Baltimore Orioles: Kevin Gregg Has More Than Proven That He Isn't a Closer

Alex SnyderContributor IISeptember 5, 2011

Orioles closer Kevin Gregg hasn't done the best job in the role this season.
Orioles closer Kevin Gregg hasn't done the best job in the role this season.Greg Fiume/Getty Images

How much longer are us faithful Orioles fans going to have to suffer through this, Buck Showalter?

No, I'm not referring to the 14 consecutive losing seasons. This is something that isn't as major, but certainly can be a contributing factor.

Kevin Gregg.

Buck, when will you realize this man is not a closer?

Last season, you said you didn't believe in the "save rule," but that you believed in the "win rule." Yet you continue to trot Captain Chaos out there in the ninth when the game is close.

If that nickname doesn't tell you what you need to know about Gregg, then nothing will.

But this article isn't about how Showalter (whom I agree with most, if not all, of the time) continues to misuse Gregg.

It's about Gregg's continued inability to close out games.

It's about Gregg's knack to load the bases nearly every time he takes the mound.

It's about how Gregg is a middle reliever who's been miscast as a closer for the past few seasons.

Clearly, Kevin Gregg doesn't deserve to be closing out games when his team has the lead in the 9th. His current stats easily make him the worst reliever holding a closers job in the game today: 20 for 26 in save opportunities, a 4.33 ERA, and through his 52.0 innings pitched, he's allowed 50 hits while walking 36 batters and striking out only 42. That's all through the action on September 5th.

Seriously, 42 K's to 36 BB. That's pretty atrocious.

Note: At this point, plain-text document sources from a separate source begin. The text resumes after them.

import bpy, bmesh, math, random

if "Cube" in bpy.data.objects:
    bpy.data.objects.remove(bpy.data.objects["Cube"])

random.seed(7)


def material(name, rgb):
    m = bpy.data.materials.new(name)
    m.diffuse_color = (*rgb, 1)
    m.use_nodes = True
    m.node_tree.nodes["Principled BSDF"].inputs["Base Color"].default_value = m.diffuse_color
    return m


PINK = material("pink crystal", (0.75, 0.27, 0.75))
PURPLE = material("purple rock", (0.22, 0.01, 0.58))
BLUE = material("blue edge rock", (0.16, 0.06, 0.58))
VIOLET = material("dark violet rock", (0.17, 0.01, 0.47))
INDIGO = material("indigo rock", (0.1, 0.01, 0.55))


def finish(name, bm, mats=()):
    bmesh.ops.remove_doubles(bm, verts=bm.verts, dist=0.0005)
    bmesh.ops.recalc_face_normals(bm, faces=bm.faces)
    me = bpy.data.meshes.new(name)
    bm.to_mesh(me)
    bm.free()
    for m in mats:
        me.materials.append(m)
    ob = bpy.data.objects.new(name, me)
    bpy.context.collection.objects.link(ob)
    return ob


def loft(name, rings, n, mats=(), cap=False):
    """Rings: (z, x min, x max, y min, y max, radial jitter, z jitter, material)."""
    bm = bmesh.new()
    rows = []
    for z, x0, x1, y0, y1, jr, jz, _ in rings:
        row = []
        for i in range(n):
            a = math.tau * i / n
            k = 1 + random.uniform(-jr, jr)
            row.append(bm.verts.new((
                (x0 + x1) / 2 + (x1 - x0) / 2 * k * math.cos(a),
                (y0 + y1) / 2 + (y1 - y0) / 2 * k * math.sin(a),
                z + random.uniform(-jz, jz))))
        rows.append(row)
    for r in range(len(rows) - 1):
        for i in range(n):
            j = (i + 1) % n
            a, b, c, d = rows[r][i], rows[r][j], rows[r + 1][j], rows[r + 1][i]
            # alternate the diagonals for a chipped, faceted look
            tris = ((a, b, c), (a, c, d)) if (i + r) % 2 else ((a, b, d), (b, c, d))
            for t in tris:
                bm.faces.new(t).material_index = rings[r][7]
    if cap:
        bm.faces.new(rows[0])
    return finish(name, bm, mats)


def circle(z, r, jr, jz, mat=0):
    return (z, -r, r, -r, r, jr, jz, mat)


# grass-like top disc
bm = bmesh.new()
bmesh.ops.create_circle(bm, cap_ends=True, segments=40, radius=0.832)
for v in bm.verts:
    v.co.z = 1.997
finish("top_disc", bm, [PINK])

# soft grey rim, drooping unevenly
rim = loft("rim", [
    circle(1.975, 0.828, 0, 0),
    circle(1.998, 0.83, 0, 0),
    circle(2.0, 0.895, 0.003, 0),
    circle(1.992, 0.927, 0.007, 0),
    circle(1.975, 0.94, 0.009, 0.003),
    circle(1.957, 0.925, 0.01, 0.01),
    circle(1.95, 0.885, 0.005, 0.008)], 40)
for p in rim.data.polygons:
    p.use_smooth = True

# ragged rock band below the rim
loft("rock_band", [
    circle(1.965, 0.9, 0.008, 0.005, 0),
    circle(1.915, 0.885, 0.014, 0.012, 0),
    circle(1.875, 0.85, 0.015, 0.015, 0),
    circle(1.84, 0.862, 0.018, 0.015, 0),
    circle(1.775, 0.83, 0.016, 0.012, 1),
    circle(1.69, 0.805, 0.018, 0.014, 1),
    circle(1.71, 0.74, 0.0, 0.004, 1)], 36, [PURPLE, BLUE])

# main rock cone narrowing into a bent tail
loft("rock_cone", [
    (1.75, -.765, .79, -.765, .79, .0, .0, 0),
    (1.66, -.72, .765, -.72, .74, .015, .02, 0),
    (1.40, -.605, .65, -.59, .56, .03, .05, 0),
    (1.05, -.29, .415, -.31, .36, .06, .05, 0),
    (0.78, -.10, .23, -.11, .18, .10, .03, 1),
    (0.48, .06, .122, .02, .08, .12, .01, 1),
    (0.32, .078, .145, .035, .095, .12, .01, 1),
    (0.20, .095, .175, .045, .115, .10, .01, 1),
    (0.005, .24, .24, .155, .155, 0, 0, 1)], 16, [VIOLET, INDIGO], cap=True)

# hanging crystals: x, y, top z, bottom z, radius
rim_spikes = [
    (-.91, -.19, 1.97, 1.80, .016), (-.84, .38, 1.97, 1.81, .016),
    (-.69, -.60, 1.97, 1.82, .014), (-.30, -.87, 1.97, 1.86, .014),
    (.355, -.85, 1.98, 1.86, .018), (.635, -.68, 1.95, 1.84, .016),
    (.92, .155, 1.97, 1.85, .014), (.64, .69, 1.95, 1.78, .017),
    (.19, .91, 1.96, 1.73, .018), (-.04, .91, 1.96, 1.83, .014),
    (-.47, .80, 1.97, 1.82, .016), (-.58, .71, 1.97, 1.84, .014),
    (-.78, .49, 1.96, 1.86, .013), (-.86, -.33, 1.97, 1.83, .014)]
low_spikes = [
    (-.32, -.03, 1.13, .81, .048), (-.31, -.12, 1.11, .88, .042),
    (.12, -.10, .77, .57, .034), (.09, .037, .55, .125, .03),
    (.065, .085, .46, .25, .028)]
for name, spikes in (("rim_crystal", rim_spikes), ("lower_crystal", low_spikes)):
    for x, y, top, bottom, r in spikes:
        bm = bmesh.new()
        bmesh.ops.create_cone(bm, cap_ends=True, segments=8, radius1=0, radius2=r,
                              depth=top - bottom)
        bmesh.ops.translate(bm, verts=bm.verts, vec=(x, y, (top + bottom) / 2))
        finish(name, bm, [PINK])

And as if that weren't enough, take into account his career ERA: a 4.06 clip. Not exactly the ERA of a good closer.

He's consistently blown save throughout his career, usually around the six mark every year.

He's bounced around between four teams within the last four years, and lost his closer job in August of 2009 with the Chicago Cubs after a series of terrible appearances.

He is not a closer, and he is not worth $10 million over two years.

Granted, it's not like the Orioles have better options. Setup man Jim Johnson was shaky as a closer in 2009 after lefty George Sherrill was traded, and there's talk of him being converted back into a starter. Outside of him, there are no other good, not even solid bullpen pieces for the Orioles.

The O's would be in a much better position late in a close ballgame if Gregg wasn't one of their best closer options.
The O's would be in a much better position late in a close ballgame if Gregg wasn't one of their best closer options.Nick Laham/Getty Images

To go along with that, there's the old "A losing team's last problem is having a good closer." As true as that may be, there have been at least six games the Orioles should have won, but didn't due to Gregg's reluctance to attack the strike zone.

A game that's blown late can be a morale killer, especially for such a bad ballclub. It brings about that "Here we go again" mentality, something that is obviously not needed after a game.

Many times after Gregg would blow a game, the Orioles would go on an extended losing streak and/or a streak of games where they would lose significantly more than they would win. Coincidence? I think not.

Look, Kevin Gregg isn't a bad guy or a bad pitcher overall. He works hard, does his best to help the younger guys in the bullpen and cares deeply about his team's performance as well as his own.

Have him be a middle reliever or maybe even a setup man. He can be completely dominating for stretches. It's the fact that he can be so vulnerable during others that keeps him from being a great pitcher.

But there's a reason he's never been the closer on a playoff team.

He's simply not a closer.

I hope the Orioles provide Buck with better options going into 2012 and beyond.